Scott Turow and Judge Richard Posner will talk about the future of books, authors, and libraries in the digital age at the next “Conversations at the Newberry,” a new series of discussions to generate thought-provoking discourse for and frame important questions about enduring issues that are timely today. Each evening features a pair of authors speaking about topics on which they have expertise and with which they are enthusiastically engaged, followed by give and take with the audience.
The American Council of Learned Societies (ACLS) has chosen the Newberry to host a two-year Public Fellow to work with the newly created Department of Digital Initiatives and Services to develop an integrated digital strategy for research and learning in the humanities. The Newberry is one of only 13 organizations in the country—and the only one in the Midwest—selected for the program, which will place recent PhD awardees from the humanities and humanistic social sciences in two-year staff positions at 13 government and nonprofit entities. Made possible by a grant from The Andrew W.
The Newberry has completed one of the most critical projects under the auspices of the Campaign for Tomorrow’s Newberry; the installation of compact shelving on three floors of its Stack Building. Made possible by the generous support of the late Gerald F. Fitzgerald, Sr., and his wife, Marjorie, the project has given the library a stunning 13.75 miles of new shelving and the equivalent of a full floor of additional storage. All materials are once again available for use.
The National Endowment for the Humanities (NEH) has granted the Newberry $326,803 to help community college faculty enrich their students’ learning in the area of American religious pluralism. Utilizing the Newberry’s rich collections and expertise, “Out of Many: Religious Pluralism in America” is a two-year, multi-day seminar program that will bring together 20 community college faculty to explore American religious pluralism through discussions with scholars in the field, public programs, and collaborative research focused on curriculum development.

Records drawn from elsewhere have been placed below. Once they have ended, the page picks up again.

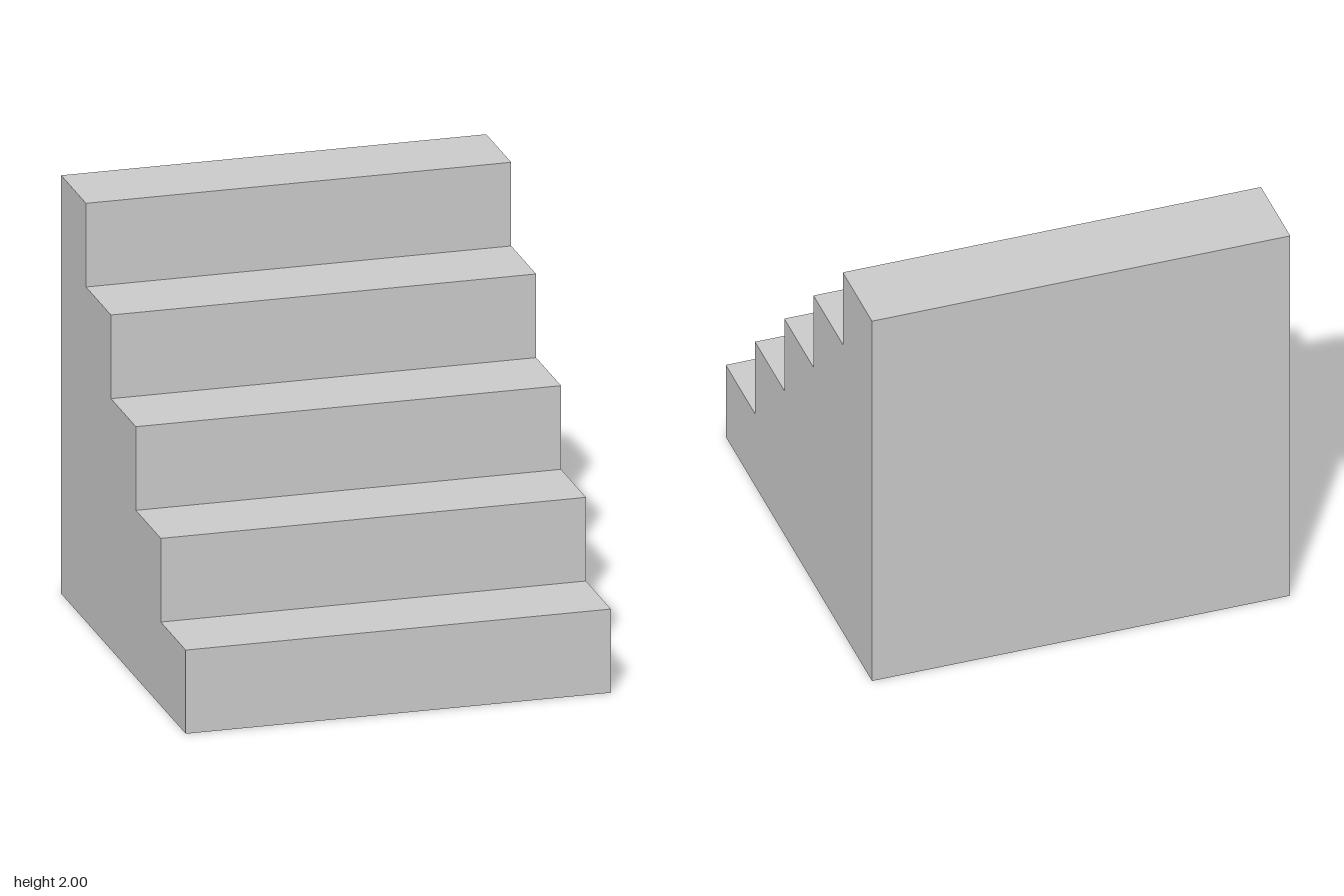
import * as THREE from 'three';

const STEPS = 5;
const SIZE = 2; // width, height and depth
const STEP = SIZE / STEPS; // rise and run of each step

export function createModel() {
  const group = new THREE.Group();
  group.name = 'staircase';

  // Side profile: runs from the front (-1) to the back (+1), climbing step by step
  const profile = new THREE.Shape();
  profile.moveTo(SIZE / 2, 0);
  profile.lineTo(-SIZE / 2, 0);
  for (let i = 0; i < STEPS; i++) {
    const front = -SIZE / 2 + i * STEP;
    const top = (i + 1) * STEP;
    profile.lineTo(front, top); // riser
    profile.lineTo(front + STEP, top); // tread
  }
  profile.closePath();

  // Solid flight of stairs, extruded across the width and turned to face +z
  const geometry = new THREE.ExtrudeGeometry(profile, { depth: SIZE, bevelEnabled: false });
  geometry.translate(0, 0, -SIZE / 2);
  geometry.rotateY(Math.PI / 2);

  const material = new THREE.MeshStandardMaterial({ color: 0xcccccc, flatShading: true });
  const stairs = new THREE.Mesh(geometry, material);
  stairs.name = 'stairs';
  group.add(stairs);

  return group;
}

Today most Americans remember the War of 1812 for inspiring Francis Scott Key to write “The Star Spangled Banner.” Many of the conflict’s most familiar events—the battle of New Orleans, impressment of American sailors into the British Navy, and the British assault on Washington D.C.—took place far away from the Great Lakes. Yet the war stretched through the United States’ northwestern territory to Fort Dearborn and beyond, and sparked fighting among Indians, Canadians, the British, and Americans.